PROMPT ▸ Output range, inclusive: from the line containing "pts = [Vector(p) for p, _ in stations]" to the line containing "(0.855, 0.122)), 0.075)". Restate those lines from the data below word for word and only those.
※ ※ ※
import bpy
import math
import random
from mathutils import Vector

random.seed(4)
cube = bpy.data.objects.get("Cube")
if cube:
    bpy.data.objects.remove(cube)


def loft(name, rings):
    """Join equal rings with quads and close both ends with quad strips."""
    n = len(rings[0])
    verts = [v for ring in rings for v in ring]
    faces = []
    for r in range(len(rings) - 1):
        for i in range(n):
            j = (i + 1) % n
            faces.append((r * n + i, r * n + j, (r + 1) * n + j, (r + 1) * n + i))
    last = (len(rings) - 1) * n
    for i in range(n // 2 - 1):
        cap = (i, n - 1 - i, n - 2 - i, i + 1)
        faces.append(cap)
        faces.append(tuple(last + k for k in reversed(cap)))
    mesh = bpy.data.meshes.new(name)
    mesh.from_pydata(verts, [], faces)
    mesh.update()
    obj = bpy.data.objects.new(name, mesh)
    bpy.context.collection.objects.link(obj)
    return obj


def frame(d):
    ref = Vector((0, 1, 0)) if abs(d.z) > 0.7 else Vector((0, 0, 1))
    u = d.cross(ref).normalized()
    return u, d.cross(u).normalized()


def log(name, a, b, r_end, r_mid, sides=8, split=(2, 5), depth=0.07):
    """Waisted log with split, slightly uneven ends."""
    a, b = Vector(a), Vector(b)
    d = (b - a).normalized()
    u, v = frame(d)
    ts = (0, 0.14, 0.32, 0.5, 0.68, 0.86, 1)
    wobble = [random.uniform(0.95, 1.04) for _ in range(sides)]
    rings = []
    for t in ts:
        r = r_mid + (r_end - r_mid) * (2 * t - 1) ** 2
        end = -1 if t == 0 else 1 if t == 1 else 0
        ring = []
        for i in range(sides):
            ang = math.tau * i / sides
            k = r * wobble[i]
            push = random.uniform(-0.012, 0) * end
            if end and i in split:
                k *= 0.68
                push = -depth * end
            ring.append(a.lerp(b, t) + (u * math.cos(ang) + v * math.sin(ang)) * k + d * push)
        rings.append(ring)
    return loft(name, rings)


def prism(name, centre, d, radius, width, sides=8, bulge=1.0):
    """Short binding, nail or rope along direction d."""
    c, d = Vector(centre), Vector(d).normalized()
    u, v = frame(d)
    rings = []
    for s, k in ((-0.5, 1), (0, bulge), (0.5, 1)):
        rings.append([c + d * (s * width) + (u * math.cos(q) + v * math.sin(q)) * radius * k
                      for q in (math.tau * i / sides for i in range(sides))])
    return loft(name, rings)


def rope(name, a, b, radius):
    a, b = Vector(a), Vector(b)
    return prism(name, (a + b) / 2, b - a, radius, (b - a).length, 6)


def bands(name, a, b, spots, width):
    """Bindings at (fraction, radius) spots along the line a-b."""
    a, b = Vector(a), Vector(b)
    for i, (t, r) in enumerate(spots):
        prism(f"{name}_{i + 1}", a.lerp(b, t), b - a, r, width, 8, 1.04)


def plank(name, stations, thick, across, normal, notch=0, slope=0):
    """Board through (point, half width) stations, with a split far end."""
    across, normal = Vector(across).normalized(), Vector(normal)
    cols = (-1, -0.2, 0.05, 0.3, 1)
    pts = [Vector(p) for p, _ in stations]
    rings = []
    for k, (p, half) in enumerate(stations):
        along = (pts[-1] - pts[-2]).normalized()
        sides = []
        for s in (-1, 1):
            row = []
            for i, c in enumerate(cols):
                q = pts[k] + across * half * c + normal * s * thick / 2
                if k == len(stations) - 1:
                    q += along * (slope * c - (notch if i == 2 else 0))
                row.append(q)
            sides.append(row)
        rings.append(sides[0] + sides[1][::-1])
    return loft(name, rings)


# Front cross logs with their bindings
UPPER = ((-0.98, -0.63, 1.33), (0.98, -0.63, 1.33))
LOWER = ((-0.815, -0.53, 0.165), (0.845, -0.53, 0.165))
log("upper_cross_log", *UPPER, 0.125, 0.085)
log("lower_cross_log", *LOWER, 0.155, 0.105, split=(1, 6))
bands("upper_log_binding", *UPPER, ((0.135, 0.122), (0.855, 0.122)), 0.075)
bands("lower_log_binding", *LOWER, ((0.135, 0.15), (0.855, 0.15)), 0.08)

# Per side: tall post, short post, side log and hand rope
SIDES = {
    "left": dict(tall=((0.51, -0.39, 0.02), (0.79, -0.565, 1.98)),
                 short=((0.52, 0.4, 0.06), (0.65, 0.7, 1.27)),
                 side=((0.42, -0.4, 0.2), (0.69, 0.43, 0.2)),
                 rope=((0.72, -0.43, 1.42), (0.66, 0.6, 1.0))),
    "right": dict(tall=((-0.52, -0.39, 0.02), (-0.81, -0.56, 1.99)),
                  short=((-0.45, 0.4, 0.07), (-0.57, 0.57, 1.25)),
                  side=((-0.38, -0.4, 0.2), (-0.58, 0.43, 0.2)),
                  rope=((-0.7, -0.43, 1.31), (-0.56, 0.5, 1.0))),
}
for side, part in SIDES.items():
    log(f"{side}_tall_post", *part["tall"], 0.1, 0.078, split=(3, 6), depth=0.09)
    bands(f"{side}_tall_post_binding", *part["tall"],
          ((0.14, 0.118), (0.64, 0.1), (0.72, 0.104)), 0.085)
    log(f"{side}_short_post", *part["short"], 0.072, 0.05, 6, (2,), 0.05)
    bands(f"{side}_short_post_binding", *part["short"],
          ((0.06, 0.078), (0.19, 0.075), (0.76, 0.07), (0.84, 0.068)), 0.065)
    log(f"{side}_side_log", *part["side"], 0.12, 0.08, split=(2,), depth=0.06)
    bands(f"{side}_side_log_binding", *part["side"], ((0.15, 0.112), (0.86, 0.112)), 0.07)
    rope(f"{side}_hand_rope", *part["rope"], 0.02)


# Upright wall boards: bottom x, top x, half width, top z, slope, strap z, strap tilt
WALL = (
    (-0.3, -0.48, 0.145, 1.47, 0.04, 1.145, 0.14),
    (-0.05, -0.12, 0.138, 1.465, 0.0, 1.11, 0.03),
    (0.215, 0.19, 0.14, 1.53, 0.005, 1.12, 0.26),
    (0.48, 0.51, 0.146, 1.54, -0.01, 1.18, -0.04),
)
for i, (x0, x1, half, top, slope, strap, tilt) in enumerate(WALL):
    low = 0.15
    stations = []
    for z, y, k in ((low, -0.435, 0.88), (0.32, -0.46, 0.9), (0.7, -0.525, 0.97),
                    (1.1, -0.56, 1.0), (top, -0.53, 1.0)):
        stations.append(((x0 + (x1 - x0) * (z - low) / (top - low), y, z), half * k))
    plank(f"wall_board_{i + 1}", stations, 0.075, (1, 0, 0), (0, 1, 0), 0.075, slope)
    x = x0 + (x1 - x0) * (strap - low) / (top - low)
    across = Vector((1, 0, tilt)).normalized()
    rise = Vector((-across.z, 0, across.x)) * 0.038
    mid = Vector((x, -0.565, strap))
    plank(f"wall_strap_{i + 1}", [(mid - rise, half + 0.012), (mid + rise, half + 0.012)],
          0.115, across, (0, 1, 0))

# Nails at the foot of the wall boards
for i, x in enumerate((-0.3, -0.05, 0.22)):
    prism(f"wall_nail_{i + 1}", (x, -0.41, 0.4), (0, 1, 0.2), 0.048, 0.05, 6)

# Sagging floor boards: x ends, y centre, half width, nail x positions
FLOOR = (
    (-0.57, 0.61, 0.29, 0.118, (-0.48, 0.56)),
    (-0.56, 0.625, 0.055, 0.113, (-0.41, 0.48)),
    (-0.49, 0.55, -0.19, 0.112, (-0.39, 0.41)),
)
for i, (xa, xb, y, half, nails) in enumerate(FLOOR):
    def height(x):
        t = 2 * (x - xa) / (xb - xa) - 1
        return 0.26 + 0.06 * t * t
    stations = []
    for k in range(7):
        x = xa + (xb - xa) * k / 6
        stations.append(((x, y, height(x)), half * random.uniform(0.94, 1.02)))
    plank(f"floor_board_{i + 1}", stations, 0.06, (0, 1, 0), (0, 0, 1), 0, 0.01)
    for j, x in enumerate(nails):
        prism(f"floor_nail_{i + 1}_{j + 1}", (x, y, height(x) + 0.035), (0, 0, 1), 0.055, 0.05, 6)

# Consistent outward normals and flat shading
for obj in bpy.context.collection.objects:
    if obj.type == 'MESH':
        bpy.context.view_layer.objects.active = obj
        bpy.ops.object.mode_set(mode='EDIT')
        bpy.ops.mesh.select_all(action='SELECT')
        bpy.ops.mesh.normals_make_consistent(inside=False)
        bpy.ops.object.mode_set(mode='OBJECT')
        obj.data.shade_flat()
※ ※ ※
FINISHED TASK ▸
    pts = [Vector(p) for p, _ in stations]
    rings = []
    for k, (p, half) in enumerate(stations):
        along = (pts[-1] - pts[-2]).normalized()
        sides = []
        for s in (-1, 1):
            row = []
            for i, c in enumerate(cols):
                q = pts[k] + across * half * c + normal * s * thick / 2
                if k == len(stations) - 1:
                    q += along * (slope * c - (notch if i == 2 else 0))
                row.append(q)
            sides.append(row)
        rings.append(sides[0] + sides[1][::-1])
    return loft(name, rings)


# Front cross logs with their bindings
UPPER = ((-0.98, -0.63, 1.33), (0.98, -0.63, 1.33))
LOWER = ((-0.815, -0.53, 0.165), (0.845, -0.53, 0.165))
log("upper_cross_log", *UPPER, 0.125, 0.085)
log("lower_cross_log", *LOWER, 0.155, 0.105, split=(1, 6))
bands("upper_log_binding", *UPPER, ((0.135, 0.122), (0.855, 0.122)), 0.075)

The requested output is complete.